The Canadian photographer’s images capture the human side of an unwinnable war
Larry Towell was in New York for a meeting when he heard that the twin towers had been hit. He immediately grabbed his camera and ran to the scene; his resulting images of dazed and dust-covered New Yorkers have become iconic. That reaction was part of a pattern for the 58-year-old Towell, who for more than three decades has been travelling from his southwestern Ontario home to places like Nicaragua, Lebanon, the Gaza Strip and South Africa to take photos of people caught up in bitter, bloody conflicts. Beginning in 2008, Towell went to Afghanistan to witness first-hand the war that had been sparked by 9/11. He spent months in the country, and though he spent some time embedded with U.S. military units, he was determined to take pictures that said more than what government and political officials were telling the world. Many of his stark and unnerving photos are now on display at the ROM as part of a joint exhibition with the Irish photographer Donovan Wylie. We asked Towell to give us the backstory on some of the show’s unforgettable scenes.
“Afghan National Army Recruits in Training” “These guys don’t have any loyalty to the state—they’re tribal people. Some of them get their basic training, get paid and go back to their villages. Then they return and enroll again under a different name. It’s a joke.”

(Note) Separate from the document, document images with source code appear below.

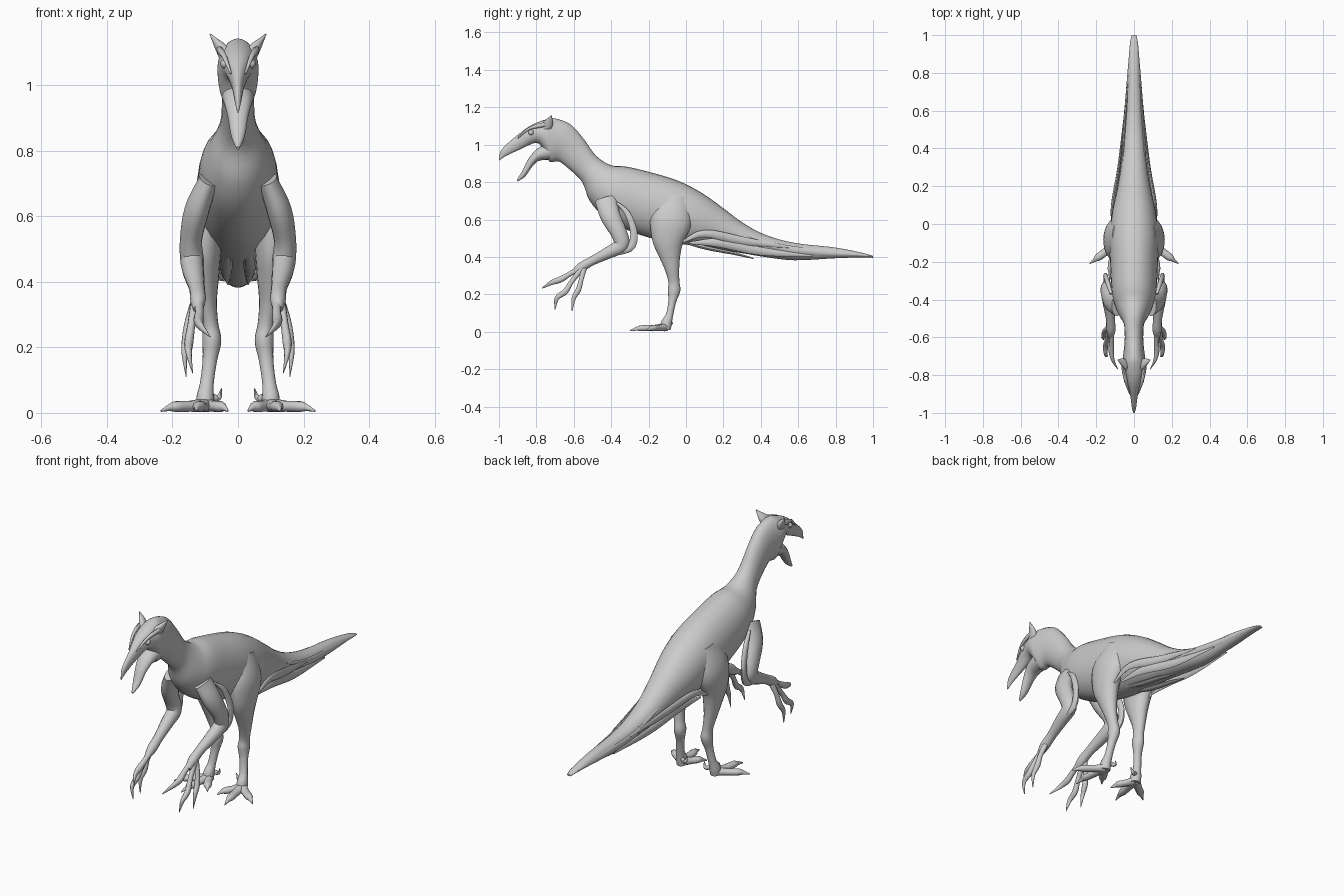
import bpy, bmesh, math
from mathutils import Vector

grey = bpy.data.materials.new("light grey")
grey.diffuse_color = (0.6, 0.6, 0.6, 1)


def smooth_path(keys, steps=4):
    """Catmull-Rom interpolation of equal-length tuples."""
    k = [Vector(p) for p in keys]
    k = [k[0] * 2 - k[1]] + k + [k[-1] * 2 - k[-2]]
    out = []
    for i in range(1, len(k) - 2):
        a, b, c, d = k[i - 1:i + 3]
        for s in range(steps):
            t = s / steps
            out.append(0.5 * (2 * b + (c - a) * t + (2 * a - 5 * b + 4 * c - d) * t * t
                              + (3 * b - a - 3 * c + d) * t ** 3))
    return out + [k[-2]]


def finish(name, bm, mirror):
    bmesh.ops.recalc_face_normals(bm, faces=bm.faces)
    me = bpy.data.meshes.new(name)
    bm.to_mesh(me)
    bm.free()
    me.materials.append(grey)
    ob = bpy.data.objects.new(name, me)
    bpy.context.collection.objects.link(ob)
    if mirror:
        ob.modifiers.new("mirror", 'MIRROR').use_mirror_merge = False
    bpy.ops.object.select_all(action='DESELECT')
    ob.select_set(True)
    bpy.context.view_layer.objects.active = ob
    bpy.ops.object.shade_smooth_by_angle(angle=math.radians(50))
    return ob


def skin(name, frames, sides, mirror):
    """Skin elliptical rings given as (centre, side axis, up axis)."""
    bm = bmesh.new()
    rings = []
    for c, u, v in frames:
        angles = [2 * math.pi * i / sides for i in range(sides)]
        rings.append([bm.verts.new(c + u * math.cos(a) + v * math.sin(a)) for a in angles])
    for r0, r1 in zip(rings, rings[1:]):
        for i in range(sides):
            j = (i + 1) % sides
            bm.faces.new((r0[i], r0[j], r1[j], r1[i]))
    bm.faces.new(rings[0])
    bm.faces.new(rings[-1])
    return finish(name, bm, mirror)


def trunk(name, keys, sides=28):
    """Loft from rows of top y, top z, bottom y, bottom z, half width."""
    frames = []
    for ty, tz, by, bz, w in smooth_path(keys):
        top, bot = Vector((0, ty, tz)), Vector((0, by, bz))
        frames.append(((top + bot) / 2, Vector((max(w, 0.002), 0, 0)), (top - bot) / 2))
    return skin(name, frames, sides, False)


def limb(name, keys, sides=14, mirror=True):
    """Tube from rows of x, y, z, sideways radius, depth radius."""
    pts = smooth_path(keys)
    pos = [Vector(p[:3]) for p in pts]
    frames = []
    for i, p in enumerate(pts):
        t = (pos[min(i + 1, len(pos) - 1)] - pos[max(i - 1, 0)]).normalized()
        u = Vector((1, 0, 0))
        u = (u - t * u.dot(t)).normalized()
        frames.append((pos[i], u * max(p[3], 0.001), t.cross(u) * max(p[4], 0.001)))
    return skin(name, frames, sides, mirror)


# Upper beak, skull, neck, torso and tail in one skin
trunk("body", [
    (-1.0, .925, -.998, .915, .003), (-.985, .975, -.962, .94, .011),
    (-.915, 1.04, -.88, .978, .022), (-.835, 1.10, -.80, 1.01, .045),
    (-.75, 1.135, -.76, .97, .062), (-.70, 1.14, -.73, .91, .06),
    (-.62, 1.11, -.68, .91, .052), (-.55, 1.035, -.625, .87, .049),
    (-.48, .94, -.555, .80, .056), (-.40, .89, -.515, .70, .088),
    (-.32, .883, -.43, .61, .115), (-.2, .855, -.28, .53, .125),
    (-.05, .81, -.1, .48, .13), (.08, .745, .05, .46, .115),
    (.2, .66, .18, .44, .088), (.3, .585, .3, .42, .07),
    (.42, .52, .42, .40, .058), (.58, .475, .58, .382, .045),
    (.8, .45, .8, .393, .032), (.95, .42, .95, .398, .022),
    (1.0, .405, 1.0, .395, .012)])

# Open lower jaw
trunk("lower_jaw", [
    (-.74, 1.01, -.72, .92, .05), (-.80, .975, -.785, .914, .042),
    (-.845, .92, -.82, .885, .031), (-.875, .86, -.86, .83, .021),
    (-.905, .812, -.90, .803, .005)], 16)

# Head crests and eyes
limb("ear_crest", [(.035, -.755, 1.085, .022, .03), (.055, -.735, 1.115, .016, .026),
                   (.085, -.72, 1.155, .002, .003)], 10)
limb("brow_ridge", [(.022, -.90, 1.035, .003, .003), (.041, -.84, 1.085, .008, .008),
                    (.055, -.77, 1.105, .01, .012), (.06, -.73, 1.11, .003, .004)], 8)
bm = bmesh.new()
bmesh.ops.create_uvsphere(bm, u_segments=14, v_segments=8, radius=.015)
bmesh.ops.translate(bm, verts=bm.verts, vec=(.039, -.828, 1.065))
finish("eye", bm, True)

# Legs
limb("leg", [
    (.07, -.06, .72, .045, .08), (.098, -.08, .60, .062, .112),
    (.104, -.095, .50, .054, .09), (.10, -.088, .42, .043, .062),
    (.095, -.075, .34, .031, .04), (.085, -.065, .27, .025, .03),
    (.08, -.064, .22, .029, .034), (.086, -.074, .16, .022, .021),
    (.095, -.088, .09, .021, .02), (.10, -.105, .045, .027, .03),
    (.10, -.11, .012, .026, .028)], 18)

# Three spread toes with claws, and a rear spur
for name, x, y in (("inner_toe", .03, -.22), ("middle_toe", .13, -.30), ("outer_toe", .235, -.21)):
    dx, dy = x - .10, y + .11
    rows = ((0, .024, .026, .022), (.35, .02, .021, .017), (.65, .019, .02, .017),
            (.8, .016, .011, .011), (1, .006, .002, .003))
    limb(name, [(.10 + dx * t, -.11 + dy * t, z, a, b) for t, z, a, b in rows], 10)
limb("spur", [(.085, -.09, .05, .011, .012), (.06, -.08, .045, .009, .01),
              (.05, -.085, .075, .001, .002)], 8)

# Arms
limb("arm", [
    (.09, -.43, .71, .03, .06), (.125, -.405, .62, .038, .055),
    (.143, -.36, .53, .034, .045), (.14, -.345, .465, .036, .042),
    (.135, -.41, .425, .032, .033), (.125, -.50, .38, .024, .025),
    (.122, -.56, .345, .024, .026), (.122, -.60, .315, .014, .016)])

# Feather fringe wrapping behind the upper arm and elbow
limb("arm_fringe", [
    (.12, -.37, .69, .008, .006), (.138, -.315, .635, .012, .016),
    (.15, -.28, .54, .012, .02), (.15, -.29, .46, .012, .022),
    (.145, -.35, .425, .012, .014), (.137, -.42, .415, .006, .005)], 10)

# Curved clawed fingers
limb("inner_finger", [(.12, -.55, .35, .015, .018), (.118, -.62, .31, .013, .014),
                      (.12, -.67, .28, .015, .017), (.112, -.72, .262, .009, .013),
                      (.085, -.77, .232, .001, .002)], 10)
limb("middle_finger", [(.13, -.55, .345, .014, .017), (.142, -.61, .27, .012, .013),
                       (.15, -.645, .215, .014, .016), (.15, -.69, .18, .009, .013),
                       (.138, -.70, .12, .001, .002)], 10)
limb("outer_finger", [(.13, -.545, .34, .014, .016), (.15, -.56, .28, .012, .013),
                      (.157, -.575, .225, .014, .015), (.163, -.60, .18, .009, .012),
                      (.158, -.61, .11, .001, .002)], 10)

# Overlapping feathers along hips and tail
limb("hip_feather", [(.115, -.02, .48, .004, .006), (.113, .10, .525, .009, .02),
                     (.08, .30, .487, .008, .022), (.055, .55, .452, .002, .004)], 8)
limb("tail_feather_low", [(.10, .02, .475, .004, .006), (.09, .18, .475, .01, .024),
                          (.064, .40, .43, .008, .022), (.042, .68, .405, .002, .004)], 8)
limb("tail_feather_high", [(.06, .33, .515, .004, .006), (.05, .50, .45, .008, .02),
                           (.036, .70, .425, .007, .018), (.02, .95, .41, .002, .004)], 8)
limb("vent_feather", [(.03, -.04, .49, .012, .008), (.035, .10, .45, .018, .01),
                      (.035, .25, .42, .014, .008), (.03, .36, .392, .002, .003)], 8)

“Woman Selling Magazines” “Women beggars are a familiar sight in Kabul. One who happens to be selling glamour magazines is an oddity, however. I’d never seen it before. This woman is begging near the Serena Hotel, where a lot of foreigners stay.”
“Village Elder and Daughter With U.S. Military” “This is a meeting between Americans and village elders. The soldiers talk about a road or an irrigation canal they want to build. The old guys then go across the mountains into Pakistan to ask the Taliban. It’s the Taliban who decide what gets built.”
Larry Towell, Donovan Wylie: Afghanistan
Royal Ontario Museum
To July 8